The Weather Front On-Line

The Weather Front On-Line

Milder pattern taking hold of the Corn Belt

Across the Corn Belt, rain stretches from Michigan to Missouri. A few pockets of freezing rain are occurring in Michigan. Most Midwestern producers have completed corn and soybean harvest activities in recent weeks, although some fieldwork will need to wait until soils dry out or firmly freeze.

Tranquil weather for now, milder days ahead

Across the Corn Belt, cold, dry weather continues, although a patchy, mostly shallow Midwestern snow cover exists. As fields continue to freeze more firmly, corn and soybean harvest efforts are nearing completion. Temperatures in most Midwestern locations dipped below 20° early Monday.

Milder weather ahead for the Corn Belt

Across the Corn Belt, cold, mostly dry weather prevails. Friday morning’s minimum temperatures dipped below 10° as far south as central Illinois and plunged below 0° in parts of the upper Midwest. In areas where soils have sufficiently frozen, producers are making slow progress on late-season corn and soybean harvesting.

A moderating trend in temperatures ahead next week

Across the Corn Belt, patches of light snow are occurring primarily in northern Missouri and downwind of the Great Lakes. Producers continue to push slowly toward harvest completion, balancing crop fragility (e.g. the susceptibility of unharvested soybeans to quality degradation) with the impacts of heavy equipment on soggy fields that have not yet fully frozen.

More early-season cold for the Corn Belt

Across the Corn Belt, patches of light snow are primarily affecting southern and western areas. Cold, cloudy weather prevails throughout the Midwest, hampering final harvest efforts. In South Dakota, nearly one-fifth (18%) of the sunflower acreage remained in the field on December 2.

Another strong, early-season storm for the Heartland

Across the Corn Belt, fog, low clouds, wet fields, and patches of light precipitation continue to limit late-autumn fieldwork. On November 25, the amount of corn remaining in the field ranged from 10 to 20% in Michigan, Ohio, Wisconsin, and the Dakotas. Similarly, 10 to 15% of the soybeans had not yet been harvested on that date in Michigan, Missouri, and Ohio.

An unsettled midwestern weather pattern

Across the Corn Belt, cold, breezy conditions persist. Excess soil moisture continues to inhibit fieldwork, especially in the eastern Corn Belt. On November 25, topsoil moisture in Ohio was rated 65% surplus. The U.S. soybean harvest, 94% finished by the 25th, is nearing completion at the slowest pace in the modern era. Since the mid-1990s, the previous latest date of the U.S.

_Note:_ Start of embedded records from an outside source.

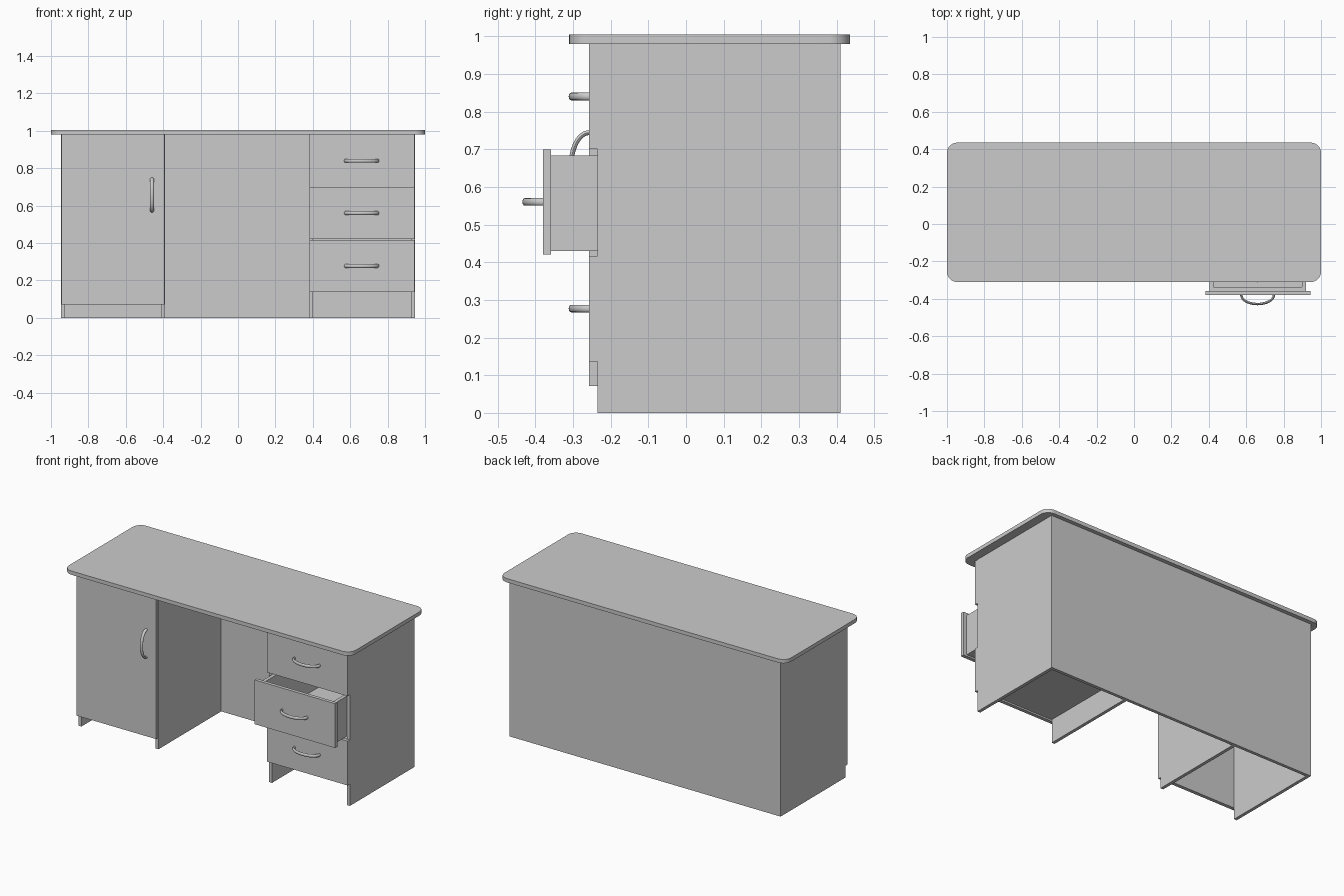
import bpy, bmesh, math
from mathutils import Vector

if "Cube" in bpy.data.objects:
    bpy.data.objects.remove(bpy.data.objects["Cube"])


def finish(name, bm, smooth=False):
    bmesh.ops.recalc_face_normals(bm, faces=bm.faces)
    me = bpy.data.meshes.new(name)
    bm.to_mesh(me)
    bm.free()
    ob = bpy.data.objects.new(name, me)
    bpy.context.collection.objects.link(ob)
    if smooth:
        bpy.ops.object.select_all(action='DESELECT')
        ob.select_set(True)
        bpy.context.view_layer.objects.active = ob
        bpy.ops.object.shade_smooth_by_angle(angle=math.radians(35))
    return ob


def add_box(bm, x0, x1, y0, y1, z0, z1):
    vs = bmesh.ops.create_cube(bm, size=1)['verts']
    for v in vs:
        v.co = Vector(((x0 + x1) / 2 + v.co.x * (x1 - x0),
                       (y0 + y1) / 2 + v.co.y * (y1 - y0),
                       (z0 + z1) / 2 + v.co.z * (z1 - z0)))


def box(name, *dims):
    bm = bmesh.new()
    add_box(bm, *dims)
    return finish(name, bm)


def handle(name, x, y, z, vertical=False, half=0.087, depth=0.048, n=24, sides=12):
    """Bow handle: flattened oval section swept along a half ellipse."""
    along = Vector((0, 0, 1)) if vertical else Vector((1, 0, 0))
    wide = Vector((1, 0, 0)) if vertical else Vector((0, 0, 1))
    out = Vector((0, -1, 0))
    bm = bmesh.new()
    rings = []
    for i in range(n + 1):
        t = math.pi * i / n
        p = Vector((x, y, z)) + along * half * math.cos(t) + out * depth * math.sin(t)
        normal = (along * math.cos(t) / half + out * math.sin(t) / depth).normalized()
        rings.append([bm.verts.new(p + normal * 0.0065 * math.cos(a) + wide * 0.01 * math.sin(a))
                      for a in (2 * math.pi * k / sides for k in range(sides))])
    for a, b in zip(rings, rings[1:]):
        for k in range(sides):
            m = (k + 1) % sides
            bm.faces.new((a[k], a[m], b[m], b[k]))
    bm.faces.new(rings[0])
    bm.faces.new(rings[-1])
    finish(name, bm, True)


# Table top with rounded corners
bm = bmesh.new()
R, loop = 0.055, []
for cx, cy, start in ((1, 0.435, 0), (-1, 0.435, 90), (-1, -0.31, 180), (1, -0.31, 270)):
    ox = cx - math.copysign(R, cx)
    oy = cy - math.copysign(R, cy)
    for i in range(11):
        a = math.radians(start + 9 * i)
        loop.append(bm.verts.new((ox + R * math.cos(a), oy + R * math.sin(a), 0.98)))
face = bm.faces.new(loop)
ext = bmesh.ops.extrude_face_region(bm, geom=[face])['geom']
bmesh.ops.translate(bm, vec=(0, 0, 0.024),
                    verts=[g for g in ext if isinstance(g, bmesh.types.BMVert)])
# keep the underside closed
if not any(all(v.co.z < 0.99 for v in f.verts) for f in bm.faces):
    bm.faces.new(loop)
finish("table_top", bm, True)

# Carcass: full-width back and four upright panels
FRONT, BACK, T = -0.235, 0.39, 0.02
box("back_panel", -0.947, 0.945, BACK, 0.41, 0, 0.98)
for name, x in (("left_outer_panel", -0.947), ("left_inner_panel", -0.41),
                ("right_inner_panel", 0.382), ("right_outer_panel", 0.925)):
    box(name, x, x + T, FRONT, BACK, 0, 0.98)

# Left cupboard door
box("door", -0.945, -0.392, -0.257, FRONT, 0.072, 0.979)
handle("door_handle", -0.46, -0.257, 0.657, vertical=True)

# Drawers: front plate, open-topped tray and handle; the middle one is pulled out
X0, X1, W = 0.404, 0.92, 0.022
for name, z, pull in (("bottom", 0.137, 0), ("middle", 0.42, 0.123), ("top", 0.70, 0)):
    f = FRONT - pull
    b = 0.36 - pull
    lo, hi = z + 0.01, z + 0.264
    box(name + "_drawer_front", 0.382, 0.944, f - 0.022, f, z, z + 0.279)
    bm = bmesh.new()
    add_box(bm, X0, X1, f, f + W, lo, hi)
    add_box(bm, X0, X1, b - W, b, lo, hi)
    add_box(bm, X0, X0 + W, f + W, b - W, lo, hi)
    add_box(bm, X1 - W, X1, f + W, b - W, lo, hi)
    add_box(bm, X0 + W, X1 - W, f + W, b - W, lo, lo + 0.015)
    finish(name + "_drawer_tray", bm)
    handle(name + "_drawer_handle", 0.661, f - 0.022, z + 0.14)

Milder days to accompany a more active pattern

Across the Corn Belt, an early-season winter storm lingers across the lower Great Lakes region. Significant travel disruptions continue in areas affected by wind-driven snow, stretching from the southwestern Corn Belt into parts of Michigan. At daybreak Monday in Illinois, snow depths included 11 inches in Rockford and 7 inches in Chicago.

A more active pattern later into the Holiday Weekend

In the Corn Belt, seasonally cool, mostly dry weather is allowing some producers to complete corn and soybean harvest efforts. However, soils remain wet in much of the eastern Corn Belt, where Ohio’s topsoil moisture was rated 71% surplus on November 18. Currently, a few snow showers are occurring downwind of the Great Lakes.